Taxation of wage earners will be eased by nearly EUR 400 million next year when taking into account the reduction of unemployment insurance contributions. The Government’s tax decisions will take into account Finland’s need for more high-competence jobs and experts. In line with its policy, the Government will shift the focus in taxation from labour towards consumption and harmful goods and services. The purchasing power of Finns will also be supported by reducing the excise duty on fuels.
The Government’s investment in research and development (R&D) will be record high. R&D funding will increase by EUR 1 billion during the parliamentary term. Next year, R&D funding will grow by around EUR 280 million compared to this year. The Government decided to fund the development of a quantum computer, among other things.
The Government will permanently increase the level of funding for comprehensive schools by EUR 200 million over the entire government term. In 2024, funding for comprehensive school education would be increased by EUR 50 million.
The Government will invest in internal security. For example, the Government will start raising the number of police officers towards 8,000 person-years, which is the target outlined in the Government Programme. The Government will invest in the prevention of youth and gang crime. Rescue worker training will be strengthened.

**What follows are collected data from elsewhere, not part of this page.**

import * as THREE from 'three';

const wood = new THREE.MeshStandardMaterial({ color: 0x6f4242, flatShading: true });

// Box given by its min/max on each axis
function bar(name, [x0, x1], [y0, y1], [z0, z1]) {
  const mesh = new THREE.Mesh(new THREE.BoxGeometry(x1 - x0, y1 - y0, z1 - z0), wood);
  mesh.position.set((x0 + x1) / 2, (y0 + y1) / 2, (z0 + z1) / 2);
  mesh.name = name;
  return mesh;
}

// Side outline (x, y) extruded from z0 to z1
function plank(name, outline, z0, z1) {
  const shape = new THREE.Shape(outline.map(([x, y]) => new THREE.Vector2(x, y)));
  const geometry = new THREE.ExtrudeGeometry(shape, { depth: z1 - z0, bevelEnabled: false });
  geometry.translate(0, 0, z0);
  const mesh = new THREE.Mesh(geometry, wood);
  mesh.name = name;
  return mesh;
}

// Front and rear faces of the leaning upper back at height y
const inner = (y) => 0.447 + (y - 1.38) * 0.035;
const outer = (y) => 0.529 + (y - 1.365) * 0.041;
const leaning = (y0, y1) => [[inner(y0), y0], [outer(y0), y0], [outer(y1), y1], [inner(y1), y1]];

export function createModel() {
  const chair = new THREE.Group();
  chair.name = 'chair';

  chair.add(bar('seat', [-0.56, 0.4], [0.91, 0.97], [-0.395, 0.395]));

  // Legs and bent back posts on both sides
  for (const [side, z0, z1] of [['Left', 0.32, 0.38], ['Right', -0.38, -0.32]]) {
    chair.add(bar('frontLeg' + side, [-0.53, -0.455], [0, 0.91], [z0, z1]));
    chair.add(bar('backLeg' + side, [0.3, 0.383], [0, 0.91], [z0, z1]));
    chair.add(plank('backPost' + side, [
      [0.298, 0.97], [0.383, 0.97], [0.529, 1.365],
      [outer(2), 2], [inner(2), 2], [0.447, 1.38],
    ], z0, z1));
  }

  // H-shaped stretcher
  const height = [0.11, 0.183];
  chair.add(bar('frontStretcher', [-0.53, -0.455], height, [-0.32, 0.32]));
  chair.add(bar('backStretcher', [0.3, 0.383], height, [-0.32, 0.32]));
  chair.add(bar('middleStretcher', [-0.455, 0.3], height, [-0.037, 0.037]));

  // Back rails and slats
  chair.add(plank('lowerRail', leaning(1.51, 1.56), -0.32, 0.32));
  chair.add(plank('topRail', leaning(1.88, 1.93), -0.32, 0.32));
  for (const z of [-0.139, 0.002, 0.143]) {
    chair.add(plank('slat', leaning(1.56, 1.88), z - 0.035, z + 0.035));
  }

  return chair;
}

The Government will accelerate the transition to clean energy with EUR 160 million. Funds from the EU’s Recovery and Resilience Facility will be channelled towards more flexible permit processes to boost investment in clean energy.

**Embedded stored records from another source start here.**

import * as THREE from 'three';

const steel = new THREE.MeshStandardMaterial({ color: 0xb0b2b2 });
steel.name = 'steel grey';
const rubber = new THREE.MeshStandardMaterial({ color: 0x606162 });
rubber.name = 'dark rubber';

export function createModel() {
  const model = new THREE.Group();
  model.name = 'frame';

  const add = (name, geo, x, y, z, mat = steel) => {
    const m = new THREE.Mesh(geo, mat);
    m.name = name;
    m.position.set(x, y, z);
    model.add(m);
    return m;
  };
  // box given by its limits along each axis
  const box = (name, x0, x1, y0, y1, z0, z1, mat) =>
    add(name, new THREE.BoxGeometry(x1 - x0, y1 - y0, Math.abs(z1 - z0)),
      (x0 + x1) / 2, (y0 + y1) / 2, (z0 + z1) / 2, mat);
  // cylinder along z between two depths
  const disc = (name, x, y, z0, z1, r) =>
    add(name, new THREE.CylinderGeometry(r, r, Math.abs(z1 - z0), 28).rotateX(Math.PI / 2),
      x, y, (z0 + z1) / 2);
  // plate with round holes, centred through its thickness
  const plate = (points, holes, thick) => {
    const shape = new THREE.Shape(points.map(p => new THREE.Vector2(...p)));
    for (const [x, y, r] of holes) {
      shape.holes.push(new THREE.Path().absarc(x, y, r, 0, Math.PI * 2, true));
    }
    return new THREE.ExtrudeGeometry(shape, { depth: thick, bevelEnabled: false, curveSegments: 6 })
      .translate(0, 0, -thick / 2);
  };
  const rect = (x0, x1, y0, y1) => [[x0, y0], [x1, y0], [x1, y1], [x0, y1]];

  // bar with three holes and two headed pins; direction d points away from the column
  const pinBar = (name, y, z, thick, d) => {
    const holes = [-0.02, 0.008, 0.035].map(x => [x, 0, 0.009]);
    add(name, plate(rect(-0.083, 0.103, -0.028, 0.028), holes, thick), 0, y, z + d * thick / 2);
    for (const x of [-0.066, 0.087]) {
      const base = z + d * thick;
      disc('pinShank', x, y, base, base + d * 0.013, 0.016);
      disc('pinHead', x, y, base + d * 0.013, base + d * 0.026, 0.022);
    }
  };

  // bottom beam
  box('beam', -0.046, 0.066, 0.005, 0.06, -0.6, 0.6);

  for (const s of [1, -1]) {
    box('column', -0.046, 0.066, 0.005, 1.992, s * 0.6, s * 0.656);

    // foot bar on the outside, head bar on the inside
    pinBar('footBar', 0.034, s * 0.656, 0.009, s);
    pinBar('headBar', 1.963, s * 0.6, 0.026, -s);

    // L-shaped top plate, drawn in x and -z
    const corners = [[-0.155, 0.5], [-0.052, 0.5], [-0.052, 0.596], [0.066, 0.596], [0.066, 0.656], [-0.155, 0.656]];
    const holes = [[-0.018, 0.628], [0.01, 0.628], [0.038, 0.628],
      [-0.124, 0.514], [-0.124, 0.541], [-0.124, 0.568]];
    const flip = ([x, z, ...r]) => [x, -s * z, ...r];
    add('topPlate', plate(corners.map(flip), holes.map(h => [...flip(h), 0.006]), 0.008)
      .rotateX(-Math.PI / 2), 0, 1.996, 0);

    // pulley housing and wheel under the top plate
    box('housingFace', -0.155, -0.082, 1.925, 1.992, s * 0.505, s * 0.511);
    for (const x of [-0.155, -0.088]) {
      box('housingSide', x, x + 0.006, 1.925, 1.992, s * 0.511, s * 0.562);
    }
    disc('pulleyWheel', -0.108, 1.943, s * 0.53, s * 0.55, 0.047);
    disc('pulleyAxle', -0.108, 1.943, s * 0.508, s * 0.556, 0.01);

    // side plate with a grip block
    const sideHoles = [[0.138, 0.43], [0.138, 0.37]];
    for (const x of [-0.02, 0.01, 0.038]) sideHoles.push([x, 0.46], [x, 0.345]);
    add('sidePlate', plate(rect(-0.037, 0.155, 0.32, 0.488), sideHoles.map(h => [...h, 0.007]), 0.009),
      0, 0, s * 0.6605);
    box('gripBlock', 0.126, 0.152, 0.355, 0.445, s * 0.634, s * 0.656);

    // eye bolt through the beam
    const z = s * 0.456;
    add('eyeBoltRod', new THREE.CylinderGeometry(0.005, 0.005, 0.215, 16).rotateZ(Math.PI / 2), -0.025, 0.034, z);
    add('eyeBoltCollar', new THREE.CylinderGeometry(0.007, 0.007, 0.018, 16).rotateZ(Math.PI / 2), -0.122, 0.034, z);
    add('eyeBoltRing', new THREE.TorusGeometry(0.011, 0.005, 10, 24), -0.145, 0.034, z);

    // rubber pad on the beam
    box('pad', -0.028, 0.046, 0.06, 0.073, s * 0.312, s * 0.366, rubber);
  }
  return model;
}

The Government will foster biodiversity and prevent biodiversity loss by continuing and improving the METSO Forest Biodiversity Programme for Southern Finland, the Helmi Habitats Programme and the NOUSU Migratory Fish Programme. The state of the Archipelago Sea will be improved.
In the Government Programme, the Government agreed on an investment programme of EUR 4 billion to support growth. As part of the investment programme, the Government will improve Finnish people’s health and wellbeing. The Government will shorten the waiting times for access to healthcare by increasing reimbursements payable by the Social Insurance Institution of Finland (Kela) for private healthcare services. The Government will allocate an extra EUR 355 million for Kela reimbursements during the parliamentary term. The total scale of the changes to Kela reimbursements is about EUR 500 million. For example, Kela reimbursements for appointments with general practitioners and medical specialists, psychotherapy and dental care will be raised.

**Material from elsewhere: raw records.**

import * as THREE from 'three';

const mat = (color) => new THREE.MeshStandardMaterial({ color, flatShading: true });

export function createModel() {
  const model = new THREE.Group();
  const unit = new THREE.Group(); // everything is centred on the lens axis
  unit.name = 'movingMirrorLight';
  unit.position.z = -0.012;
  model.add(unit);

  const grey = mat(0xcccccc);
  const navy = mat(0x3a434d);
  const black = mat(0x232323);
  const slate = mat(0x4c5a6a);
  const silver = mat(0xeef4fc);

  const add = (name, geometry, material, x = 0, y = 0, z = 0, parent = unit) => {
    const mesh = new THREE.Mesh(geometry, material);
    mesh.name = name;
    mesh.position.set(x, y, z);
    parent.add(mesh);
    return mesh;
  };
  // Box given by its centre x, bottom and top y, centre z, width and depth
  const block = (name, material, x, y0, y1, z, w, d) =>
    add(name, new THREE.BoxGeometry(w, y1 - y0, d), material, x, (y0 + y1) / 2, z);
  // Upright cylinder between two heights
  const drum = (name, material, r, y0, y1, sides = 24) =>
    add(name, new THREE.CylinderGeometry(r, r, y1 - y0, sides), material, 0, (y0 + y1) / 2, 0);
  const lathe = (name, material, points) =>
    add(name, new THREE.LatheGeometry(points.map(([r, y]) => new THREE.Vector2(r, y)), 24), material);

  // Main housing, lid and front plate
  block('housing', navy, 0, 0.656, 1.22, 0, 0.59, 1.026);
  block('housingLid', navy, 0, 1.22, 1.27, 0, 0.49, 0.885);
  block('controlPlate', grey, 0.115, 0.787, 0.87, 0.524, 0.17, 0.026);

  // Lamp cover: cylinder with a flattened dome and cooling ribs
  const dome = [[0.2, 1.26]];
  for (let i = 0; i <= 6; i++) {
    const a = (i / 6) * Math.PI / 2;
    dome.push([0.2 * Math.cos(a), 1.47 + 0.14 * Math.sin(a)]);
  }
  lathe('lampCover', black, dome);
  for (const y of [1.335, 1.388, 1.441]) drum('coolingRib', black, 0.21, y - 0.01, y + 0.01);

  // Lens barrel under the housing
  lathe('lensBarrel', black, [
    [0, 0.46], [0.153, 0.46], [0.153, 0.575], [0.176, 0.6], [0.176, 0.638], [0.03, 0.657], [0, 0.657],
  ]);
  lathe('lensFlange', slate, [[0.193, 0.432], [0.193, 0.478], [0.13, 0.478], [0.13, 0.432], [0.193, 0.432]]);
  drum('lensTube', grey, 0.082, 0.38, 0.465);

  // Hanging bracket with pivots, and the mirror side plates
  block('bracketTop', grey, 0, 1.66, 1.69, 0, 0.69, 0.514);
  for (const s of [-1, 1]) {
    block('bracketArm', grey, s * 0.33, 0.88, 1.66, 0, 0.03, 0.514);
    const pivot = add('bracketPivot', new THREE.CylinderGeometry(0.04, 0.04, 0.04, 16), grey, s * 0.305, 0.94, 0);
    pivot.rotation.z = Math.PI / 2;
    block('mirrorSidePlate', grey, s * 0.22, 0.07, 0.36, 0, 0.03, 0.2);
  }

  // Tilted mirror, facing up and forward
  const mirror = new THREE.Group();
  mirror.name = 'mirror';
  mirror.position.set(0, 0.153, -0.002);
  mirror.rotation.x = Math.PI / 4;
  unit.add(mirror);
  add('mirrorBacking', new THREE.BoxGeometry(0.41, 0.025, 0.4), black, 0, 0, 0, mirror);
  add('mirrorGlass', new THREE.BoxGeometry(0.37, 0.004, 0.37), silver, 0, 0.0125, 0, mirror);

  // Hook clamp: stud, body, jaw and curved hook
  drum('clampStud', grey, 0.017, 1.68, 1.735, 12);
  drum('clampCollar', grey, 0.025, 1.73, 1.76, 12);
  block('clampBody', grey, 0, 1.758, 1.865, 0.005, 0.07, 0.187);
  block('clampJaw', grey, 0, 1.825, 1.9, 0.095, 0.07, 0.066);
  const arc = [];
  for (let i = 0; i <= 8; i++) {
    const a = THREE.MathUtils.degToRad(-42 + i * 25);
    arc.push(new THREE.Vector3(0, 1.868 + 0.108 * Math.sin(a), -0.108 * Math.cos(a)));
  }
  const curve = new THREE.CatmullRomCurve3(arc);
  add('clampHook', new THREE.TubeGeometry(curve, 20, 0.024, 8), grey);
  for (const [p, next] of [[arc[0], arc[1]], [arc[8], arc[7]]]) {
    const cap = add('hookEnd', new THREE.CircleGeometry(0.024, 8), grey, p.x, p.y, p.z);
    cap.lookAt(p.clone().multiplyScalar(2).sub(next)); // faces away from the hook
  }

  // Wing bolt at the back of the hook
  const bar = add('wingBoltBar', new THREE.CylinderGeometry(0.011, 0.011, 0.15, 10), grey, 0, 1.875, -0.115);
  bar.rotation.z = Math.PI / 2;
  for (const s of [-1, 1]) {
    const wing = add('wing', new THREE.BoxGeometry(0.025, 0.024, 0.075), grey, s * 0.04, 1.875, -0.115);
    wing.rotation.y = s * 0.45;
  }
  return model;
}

The Government also agreed on a rapid advancement of transport investments included in the infrastructure package. Several transport projects, particularly those concerning the main rail line, will be launched. Planning will also begin on new projects. Measures to boost the vitality of Eastern Finland will be launched. The Government is allocating significant resources to reduce the backlog in repairs of the road network.
In its budget session, the Government decided to safeguard the appropriations for agriculture and security of supply.
The Government is committed to promoting equality, gender equality and non-discrimination in accordance with the Government Programme and the statement to Parliament adopted earlier this autumn. In addition to allocating funding for achieving the objectives set out in the Government Programme, the Government will allocate EUR 6 million for promoting equality, gender equality and non-discrimination during 2024–2027.
Key decisions made in the government budget session are explained in more detail here.
Inquiries: Mikko Martikkala, Special Adviser to the Prime Minister in Economic Affairs, tel. +358 295 16001, Jussi Lindgren, Special Adviser to the Minister of Finance in Economic Affairs, tel. +358 295 530 514, Laura Ollila, Special Adviser to the Minister of Education, tel. +358 295 330 130, Marjo Loponen, Special Adviser to the Minister of Agriculture and Forestry, tel. +358 50 308 5411